Toronto Pflag was started by parents in the 1970s to support the gay community as attitudes lagged far behind the decriminalization of homosexuality in 1969. In particular, the parents wanted to help those whose parents had rejected them or failed to understand them.  

Today, Toronto Pflag stills supports parents and individuals who identify as LGBTQ* and their allies. We do this directly through three community meetings each month and phone support daily from 9 a.m. to 9 p.m. In addition, we are official partners of the Toronto District School Board, offering free workshops for students in grades 2 to 12 and workplace-focused presentations.  

We do this without staff. Our charity is run entirely by volunteers.

In October 2016, we were one of six charities invited to participate in Capital One’s Gift the Code Hackathon. We brought to the hackathon several challenges we faced:

  • Reaching wider racial and social demographics
  • Recruiting more “Kick-Ass” accepting parents to join our efforts as volunteers
  • Keeping track of volunteers

We had no idea what to expect.

What we discovered was a huge group of big-hearted, mostly young, people who dedicated an entire weekend to helping us solve our problems. We spent the weekend with these young professionals as we tried to help them understand our mission as well as capabilities and worries about the charity. Of the four teams dedicated to us, two chose to work on a chat feature as a tool to engage a younger and more widespread audience. They also felt the anonymity of Chat might be attractive as an alternative to in-person and phone support. Both Chat teams worked hard over the weekend to get a product ready for us to see how it would work. Within the available time frame, it was not possible to finish the product.

What totally amazed us was the team volunteering beyond the weekend to clean up the code and make it easier for someone else to pick it up and finish it. They worked one more weekend and several evenings after the hackathon was over. Our gratitude for these young coders and developers knows no bounds.

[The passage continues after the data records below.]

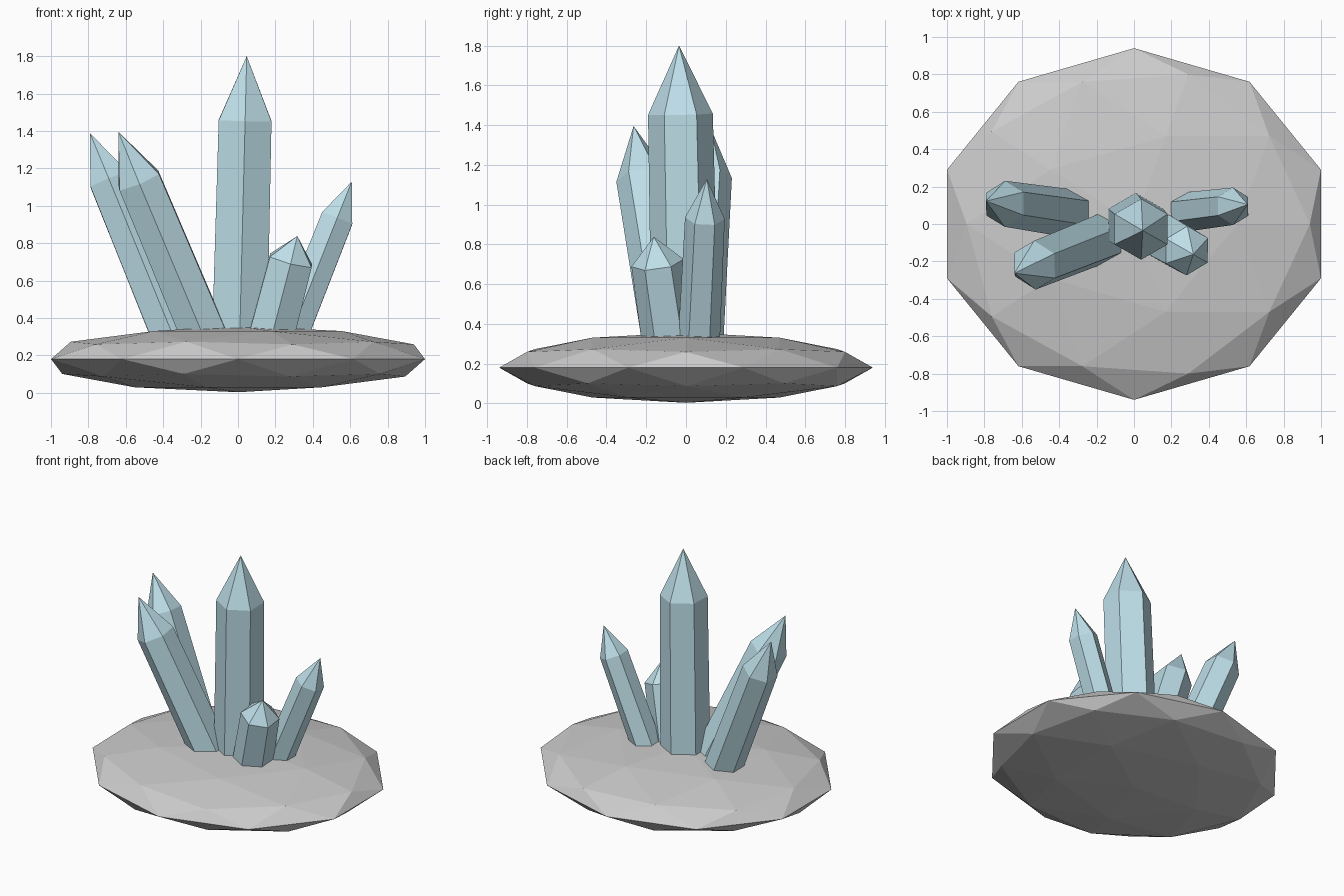
import bpy, bmesh
from mathutils import Vector, Matrix

if "Cube" in bpy.data.objects:
    bpy.data.objects.remove(bpy.data.objects["Cube"])

crystal_mat = bpy.data.materials.new("pale_blue_crystal")
crystal_mat.diffuse_color = (0.52, 0.74, 0.82, 1)
crystal_mat.use_nodes = True
crystal_mat.node_tree.nodes["Principled BSDF"].inputs["Base Color"].default_value = crystal_mat.diffuse_color


def finish(name, bm, mat=None):
    mesh = bpy.data.meshes.new(name)
    bmesh.ops.recalc_face_normals(bm, faces=bm.faces)
    bm.to_mesh(mesh)
    bm.free()
    if mat:
        mesh.materials.append(mat)
    obj = bpy.data.objects.new(name, mesh)
    bpy.context.collection.objects.link(obj)
    return obj


def crystal(name, base, shoulder, tip_len, r_base, r_top):
    """Six-sided tapering prism with a pointed cap, leaning from base to shoulder."""
    base, shoulder = Vector(base), Vector(shoulder)
    axis = shoulder - base
    length = axis.length
    bm = bmesh.new()
    bmesh.ops.create_cone(bm, cap_ends=True, segments=6, radius1=r_base,
                          radius2=r_top, depth=length,
                          matrix=Matrix.Translation((0, 0, length / 2)))
    # pointed cap raised from the upper end
    top = max(bm.faces, key=lambda f: f.calc_center_median().z)
    apex = bmesh.ops.poke(bm, faces=[top])["verts"][0]
    apex.co.z += tip_len
    rot = Vector((0, 0, 1)).rotation_difference(axis).to_matrix().to_4x4()
    bm.transform(Matrix.Translation(base) @ rot)
    return finish(name, bm, crystal_mat)


# Faceted flattened rock
bm = bmesh.new()
bmesh.ops.create_icosphere(bm, subdivisions=2, radius=1)
bm.transform(Matrix.Translation((0, 0, 0.18)) @ Matrix.Diagonal((1.051, 0.94, 0.177, 1)))
finish("rock_base", bm)

# Crystals: base centre, shoulder centre, tip length, lower and upper radius
crystal("main_crystal", (0.004, 0, 0.1), (0.038, -0.028, 1.455), 0.345, 0.171, 0.163)
crystal("left_back_crystal", (-0.265, 0.045, 0.1), (-0.69, 0.108, 1.14), 0.268, 0.132, 0.123)
crystal("left_front_crystal", (-0.095, -0.047, 0.1), (-0.53, -0.22, 1.135), 0.286, 0.14, 0.132)
crystal("short_front_crystal", (0.125, -0.053, 0.1), (0.283, -0.143, 0.707), 0.137, 0.14, 0.133)
crystal("right_crystal", (0.2, 0.055, 0.1), (0.53, 0.095, 0.932), 0.212, 0.107, 0.1)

Since then, we have started research to see how volunteer-run agencies offer Chat and to learn what demographics it reaches. Once our research is complete, we will look at the business case for going forward. We have a work plan established and an agency willing to work with us to publicize the new offering when we are ready to proceed. Gift the Code got this started.

I believe the dedication we saw in the team reflected the passion we have not just for our cause, but also for making our cause personal: we talked about the children we had helped and the parents whose hearts we had touched. We talked about our own children.

We cannot thank Capital One enough for the wonderful weekend itself and for the legacy it left for our charity.